Dataset records:
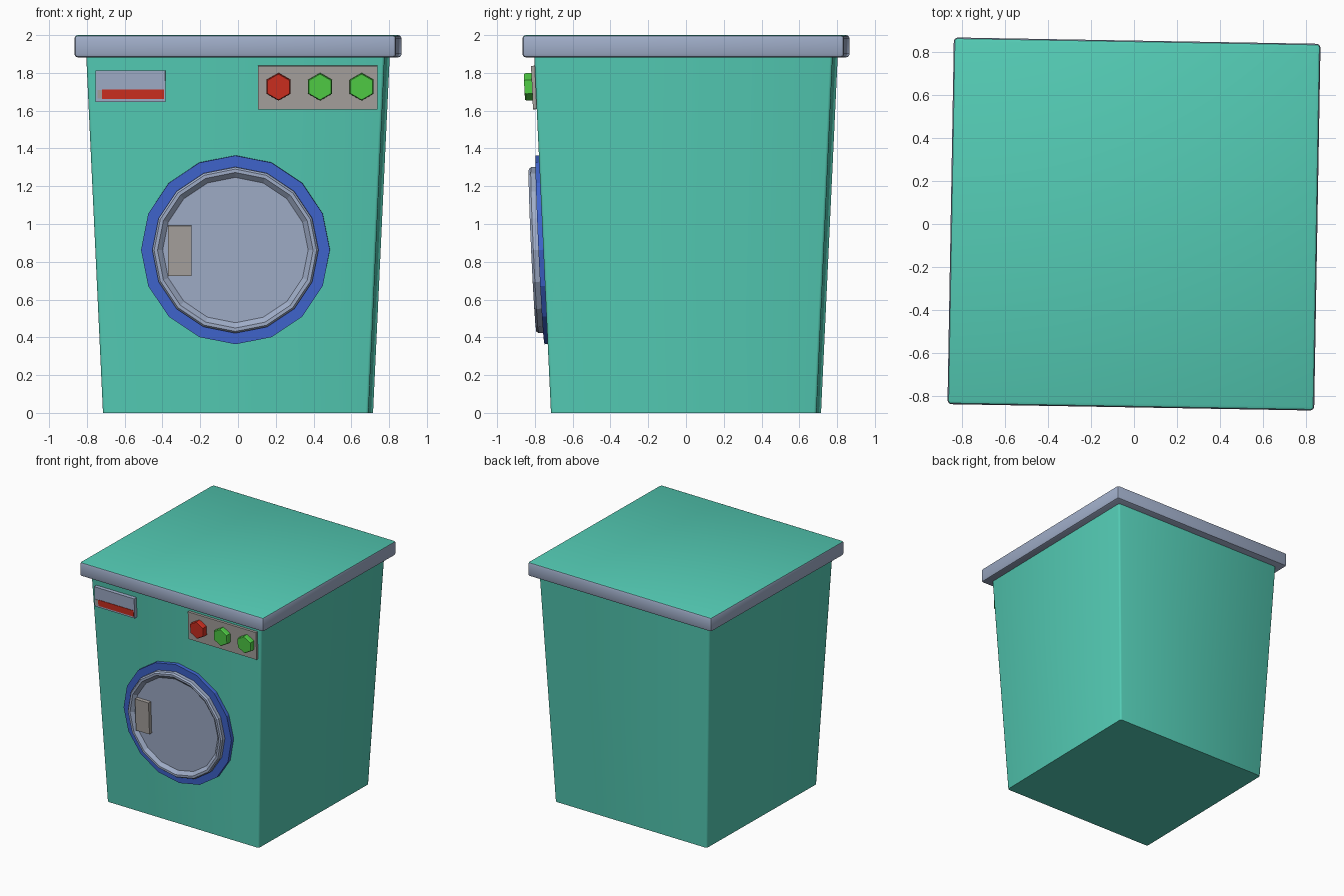
import bpy, bmesh, math
from mathutils import Matrix, Vector

if "Cube" in bpy.data.objects:
    bpy.data.objects.remove(bpy.data.objects["Cube"])

def mat(name, r, g, b):
    m = bpy.data.materials.new(name)
    m.diffuse_color = (r, g, b, 1)
    m.use_nodes = True
    m.node_tree.nodes["Principled BSDF"].inputs["Base Color"].default_value = m.diffuse_color
    return m

TEAL = mat("teal", 0.088, 0.60, 0.46)
STEEL = mat("blue grey", 0.35, 0.42, 0.58)
BLUE = mat("blue", 0.05, 0.13, 0.62)
GREY = mat("warm grey", 0.38, 0.36, 0.34)
RED = mat("red", 0.61, 0.028, 0.014)
GREEN = mat("green", 0.08, 0.61, 0.06)

# The whole machine is turned by one degree; the front panel leans outward
BOTTOM, TOP, BODY_H = 0.703, 0.79, 1.89
TURN = Matrix.Rotation(math.radians(-1), 4, 'Z')
LEAN = math.atan((TOP - BOTTOM) / BODY_H)
FRONT = TURN @ Matrix.Translation((0, -BOTTOM, 0)) @ Matrix.Rotation(LEAN, 4, 'X')

def finish(name, bm, xf, mats, smooth=None):
    bmesh.ops.recalc_face_normals(bm, faces=bm.faces)
    bm.transform(xf)
    me = bpy.data.meshes.new(name)
    bm.to_mesh(me)
    bm.free()
    for m in mats:
        me.materials.append(m)
    ob = bpy.data.objects.new(name, me)
    bpy.context.collection.objects.link(ob)
    if smooth:
        bpy.ops.object.select_all(action='DESELECT')
        ob.select_set(True)
        bpy.context.view_layer.objects.active = ob
        bpy.ops.object.shade_smooth_by_angle(angle=math.radians(smooth))
    return ob

def box_bm(x0, x1, y0, y1, z0, z1):
    bm = bmesh.new()
    bmesh.ops.create_cube(bm, size=1)
    for v in bm.verts:
        v.co = Vector(((x0 + x1) / 2 + v.co.x * (x1 - x0),
                       (y0 + y1) / 2 + v.co.y * (y1 - y0),
                       (z0 + z1) / 2 + v.co.z * (z1 - z0)))
    return bm

def front_box(name, x0, x1, z0, z1, d0, d1, m):
    """Plate on the leaning front, standing out from depth d0 to d1."""
    return finish(name, box_bm(x0, x1, -d1, -d0, z0, z1), FRONT, [m])

def front_lathe(name, x, z, n, profile, m):
    """Turned part on the front: profile of (radius, depth), last ring capped."""
    bm = bmesh.new()
    rings = []
    for r, d in profile:
        rings.append([bm.verts.new((x + r * math.sin(2 * math.pi * i / n), -d,
                                    z + r * math.cos(2 * math.pi * i / n)))
                      for i in range(n)])
    for a, b in zip(rings, rings[1:]):
        for i in range(n):
            j = (i + 1) % n
            bm.faces.new((a[i], a[j], b[j], b[i]))
    bm.faces.new(rings[0])
    bm.faces.new(rings[-1])
    return finish(name, bm, FRONT, [m])

# Tapered cabinet with softened vertical corners
bm = box_bm(-1, 1, -1, 1, 0, BODY_H)
for v in bm.verts:
    h = TOP if v.co.z > 1 else BOTTOM
    v.co.x *= h
    v.co.y *= h
upright = [e for e in bm.edges if abs(e.verts[0].co.z - e.verts[1].co.z) > 1]
bmesh.ops.bevel(bm, geom=upright, offset=0.014, segments=2, profile=0.5, affect='EDGES')
finish("cabinet", bm, TURN, [TEAL], 60)

# Overhanging lid, rim in blue grey and top in teal
bm = box_bm(-0.852, 0.852, -0.852, 0.852, 1.882, 2.0)
bmesh.ops.bevel(bm, geom=bm.edges[:], offset=0.018, segments=2, profile=0.5, affect='EDGES')
bm.normal_update()
for f in bm.faces:
    f.material_index = 1 if f.normal.z > 0.6 else 0
finish("lid", bm, TURN, [STEEL, TEAL], 40)

# Round door: blue surround, steel rim with sunken pane, handle
front_lathe("door_surround", 0, 0.865, 16, [(0.5, -0.01), (0.5, 0.03)], BLUE)
front_lathe("door", 0, 0.865, 16,
            [(0.44, 0.02), (0.44, 0.058), (0.43, 0.07), (0.412, 0.07), (0.385, 0.045)], STEEL)
front_box("door_handle", -0.357, -0.232, 0.73, 0.995, 0.03, 0.075, GREY)

# Control panel with hexagonal knobs
front_box("control_panel", 0.12, 0.752, 1.61, 1.84, -0.005, 0.02, GREY)
for i, m in enumerate((RED, GREEN, GREEN)):
    front_lathe("knob_%d" % (i + 1), 0.229 + 0.22 * i, 1.73, 6,
                [(0.073, 0.015), (0.073, 0.05), (0.068, 0.061)], m)

# Detergent drawer with red slot
front_box("drawer", -0.741, -0.371, 1.65, 1.815, -0.005, 0.03, STEEL)
front_box("drawer_slot", -0.705, -0.378, 1.665, 1.715, 0.028, 0.034, RED)
front_box("drawer_slot_end", -0.731, -0.705, 1.668, 1.712, 0.028, 0.034, GREY)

Your objective: In the records above, count the lines holding the word "name"; give only that number.

Reply to the exercise: 9